According to tables prepared by Dr. Daniel Draper, of the New York Meteorological Observatory, Greenwich Observatory had 1,245 hours of sunshine in 1878, in a possibility of 4,447, while New York had 2,936 hours, in a possibility of 4,449; and in 1879, Greenwich had 977 hours, and New York 3,101 hours.

Professor Sven Nilsson, of the Lund University, Sweden, a distinguished zoölogist, died November 30th, at the age of ninety-seven years.

It is proposed to hold next year, in the building of the International Fisheries Exhibition at South Kensington, an exhibition illustrating the relations of food, dress, the dwelling, the school, and the workshop, with health. The exhibition will be divided into sections of education and health, and further into six principal groups: 1. Food-matters and their preparation; 2. Dress, with specimens of different styles and materials; 3, 4, and 5. What pertains to the healthful construction and fitting of the dwelling, the school, and the workshop; and, 6. All that relates to primary, technical, and art education.

Popular lore teaches several signs by which it pretends to determine from the weather on a particular day what the weather will be for a longer or shorter time in the future. M. A. Lancaster reports, in "Ciel et Terre" of Brussels, concerning a test he has made of one of these signs. It is that of St. Medard's day, or the 8th of June, concerning which a proverb is rife in the Continental countries that, if it rains then, it will rain for forty days afterward. M. Lancaster examined the record for fifty years, from 1833 to 1882, and found from it that, as a rule, it rained about as much and as often during the forty days following the 8th of June when it did not rain on that day as when it did. Taking the averages of all the years, there was a difference of 2·3 days, or less than one seventeenth, and of twelve millimetres (88·1-77·6) of rain in favor of the rainy St. Medard: not enough, certainly, on which to found a rule.

Mr. John Eliot Howard, F.R.S., a well known chemist and quinologist of London, died in November last, at the age of seventy-six years. His father, Mr. Luke Howard, F.R.S., was in his own day distinguished as a meteorologist.

Turgenieff, the great Russian novelist, recently deceased, had the heaviest brain that has yet been weighed—2,012 grammes. The average weight of the human brain is 1,390 grammes. The statistics of brain-weights so far gathered do not show that great intellects are marked by heavy brains. Cuvier's brain, 1,800 grammes, was considerably larger than the average, while Gambetta's was remarkably small. The brains of Raphael, Cardinal Mezzofanti, Charles Dickens, Lord Byron, and Charles Lamb, did not exceed the average, and only Mezzofanti's reached it.

Lieutenant Wissmann, a German explorer, is about to make another journey into Africa, the cost of which is defrayed by private contributions.
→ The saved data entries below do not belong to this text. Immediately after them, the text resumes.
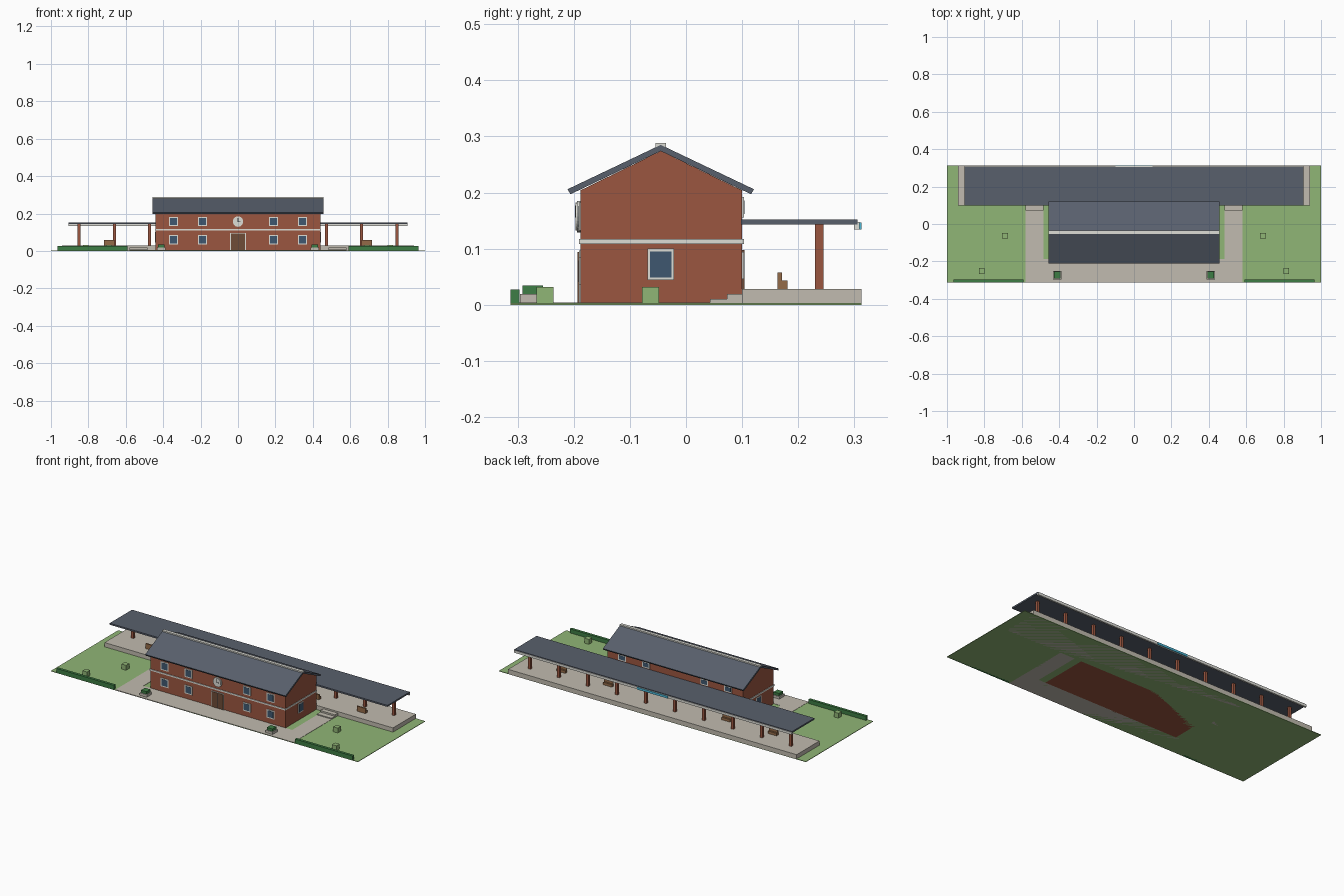
import bpy, bmesh, math
from mathutils import Matrix, Vector

if "Cube" in bpy.data.objects:
    bpy.data.objects.remove(bpy.data.objects["Cube"])


def material(name, hexcode):
    lin = [(int(hexcode[i:i + 2], 16) / 255) ** 2.2 for i in (0, 2, 4)]
    m = bpy.data.materials.new(name)
    m.diffuse_color = (*lin, 1)
    m.use_nodes = True
    m.node_tree.nodes["Principled BSDF"].inputs["Base Color"].default_value = m.diffuse_color
    return m


BRICK = material("brick", "9a5742")
ROOF = material("slate", "59606c")
GRASS = material("grass", "8fb475")
PAVE = material("paving", "c0baae")
HEDGE = material("hedge", "407c46")
TRIM = material("trim", "dcdcd5")
GLASS = material("glass", "41586f")
DOOR = material("door", "6e4d3a")
WOOD = material("wood", "926a4a")
SIGN = material("sign", "4fb8d8")
DARK = material("dark", "2c2e33")


def finish(name, bm, mat):
    bmesh.ops.recalc_face_normals(bm, faces=bm.faces)
    me = bpy.data.meshes.new(name)
    bm.to_mesh(me)
    bm.free()
    me.materials.append(mat)
    ob = bpy.data.objects.new(name, me)
    bpy.context.collection.objects.link(ob)
    return ob


def box(name, x, y, z, mat):
    """Box from (min, max) ranges on each axis."""
    bm = bmesh.new()
    bmesh.ops.create_cube(bm, size=1)
    for v in bm.verts:
        for i, (a, b) in enumerate((x, y, z)):
            v.co[i] = a if v.co[i] < 0 else b
    return finish(name, bm, mat)


def extrude_x(name, profile, x0, x1, mat):
    """Prism along x from a (y, z) profile."""
    bm = bmesh.new()
    face = bm.faces.new([bm.verts.new((x0, y, z)) for y, z in profile])
    ext = bmesh.ops.extrude_face_region(bm, geom=[face])
    verts = [g for g in ext["geom"] if isinstance(g, bmesh.types.BMVert)]
    bmesh.ops.translate(bm, verts=verts, vec=(x1 - x0, 0, 0))
    return finish(name, bm, mat)


def disc(name, centre, r, depth, mat):
    bm = bmesh.new()
    bmesh.ops.create_cone(bm, cap_ends=True, segments=24, radius1=r, radius2=r, depth=depth,
                          matrix=Matrix.Translation(centre) @ Matrix.Rotation(math.pi / 2, 4, 'X'))
    return finish(name, bm, mat)


def centred(c, size):
    return (c - size / 2, c + size / 2)


def wall_window(name, x, z, w, h, y, out):
    """Framed window on a wall facing -y (out=-1) or +y (out=1)."""
    for part, inset, d, mat in (("frame", 0, .003, TRIM), ("glass", .006, .004, GLASS)):
        box(f"{name}_{part}", centred(x, w - 2 * inset),
            sorted((y - out * .003, y + out * d)), centred(z, h - 2 * inset), mat)


# ground, forecourt and platform
box("lawn", (-1, 1), (-.313, .313), (0, .003), GRASS)
box("forecourt", (-.58, .58), (-.313, -.188), (0, .0045), PAVE)
box("platform", (-.94, .94), (.10, .313), (0, .028), PAVE)

# main building
RIDGE = -.045
extrude_x("brick_walls", [(-.188, 0), (.1, 0), (.1, .204), (RIDGE, .274), (-.188, .204)],
          -.44, .44, BRICK)
box("string_course", (-.443, .443), (-.191, .103), (.108, .117), TRIM)
for side, label in ((-1, "front"), (1, "back")):
    extrude_x(f"roof_{label}", [(RIDGE, .285), (RIDGE + side * .166, .206),
                                (RIDGE + side * .161, .197), (RIDGE, .274)], -.457, .457, ROOF)
box("ridge_cap", (-.457, .457), centred(RIDGE, .018), (.278, .288), TRIM)

# windows on the long walls
for i, x in enumerate((-.345, -.19, .19, .345)):
    wall_window(f"front_upper_window_{i}", x, .157, .05, .05, -.188, -1)
    wall_window(f"front_lower_window_{i}", x, .06, .05, .05, -.188, -1)
    wall_window(f"back_upper_window_{i}", x, .174, .05, .036, .1, 1)
    wall_window(f"back_lower_window_{i}", x, .07, .05, .048, .1, 1)

# entrance doors and centre seam
box("front_door_frame", (-.042, .042), (-.191, -.185), (0, .097), TRIM)
box("front_door", (-.038, .038), (-.193, -.185), (0, .094), DOOR)
box("front_door_seam", (-.001, .001), (-.1935, -.19), (.004, .092), DARK)
box("back_door", (-.038, .038), (.098, .104), (.028, .098), DOOR)

# clock
disc("clock_rim", (0, -.190, .157), .028, .008, TRIM)
disc("clock_face", (0, -.195, .157), .025, .003, TRIM)
box("clock_minute_hand", (-.0015, .0015), (-.198, -.195), (.156, .177), DARK)
box("clock_hour_hand", (-.001, .014), (-.198, -.195), (.1555, .1585), DARK)

# parts mirrored left and right
for s, label in ((-1, "left"), (1, "right")):
    def mx(a, b):
        return tuple(sorted((s * a, s * b)))
    box(f"{label}_end_window_frame", mx(.437, .443), centred(RIDGE, .048), (.044, .1), TRIM)
    box(f"{label}_end_window_glass", mx(.437, .444), centred(RIDGE, .038), (.049, .095), GLASS)
    box(f"{label}_path", mx(.485, .58), (-.188, .1), (0, .0045), PAVE)
    extrude_x(f"{label}_steps", [(.043, 0), (.043, .010), (.073, .010), (.073, .019),
                                 (.1, .019), (.1, 0)], *mx(.485, .58), PAVE)
    box(f"{label}_hedge", mx(.59, .965), (-.313, -.297), (0, .027), HEDGE)
    # planter with shrub
    box(f"{label}_planter", mx(.387, .433), (-.296, -.25), (0, .019), PAVE)
    box(f"{label}_planter_shrub", mx(.392, .428), (-.291, -.255), (.019, .034), HEDGE)
    # lawn bushes
    for i, (bx, by) in enumerate(((.69, -.063), (.813, -.251))):
        box(f"{label}_bush_{i}", mx(bx - .015, bx + .015), centred(by, .03), (0, .032), GRASS)
    # benches: seat and backrest in one profile
    for i, bx in enumerate((.385, .688)):
        extrude_x(f"{label}_bench_{i}", [(.163, .028), (.181, .028), (.181, .043), (.171, .043),
                                         (.171, .058), (.163, .058)],
                  *mx(bx - .028, bx + .028), WOOD)

# platform canopy
box("canopy_roof", (-.905, .905), (.098, .306), (.143, .152), ROOF)
box("canopy_fascia", (-.905, .905), (.299, .309), (.134, .148), TRIM)
box("canopy_sign_panel", (-.1, .1), (.308, .313), (.134, .147), SIGN)
for i in range(10):
    box(f"canopy_column_{i}", centred(-.85 + i * 1.7 / 9, .016), (.23, .245), (.028, .144), BRICK)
His object will be to explore the Kaissai from Mukenge to its mouth into the Congo. The success of the expedition is likely to have an important bearing on the extension and development of trade on the Congo, and to contribute much to geographical knowledge; for the contemplated route will intersect the southern and unexplored part of the bend of the great river, probably in the middle,

The remains of Commandant Langle and other companions of the explorer La Pérouse, who were massacred by savages in the last century, have been discovered by the Roman Catholic missionaries on the Island of Tutuila, where the massacre occurred. A memorial chapel is to be built at the spot where they are buried.

The Italian traveler Sacconi, who was exploring the country of the Somaulis under the auspices of the Geographical Society of Milan, was murdered by the natives on the 12th of August. His death puts an end to one of the most important explorations of the day into a country concerning which many questions still remain to be settled.

Among the 20,000 articles of bronze belonging to the lake-dwellers so far found in Switzerland, about 30 per cent are rings, 17 per cent bracelets, 4 per cent knives, 3 per cent needles, 0·4 per cent hammers, and 0·2 per cent fibulæ.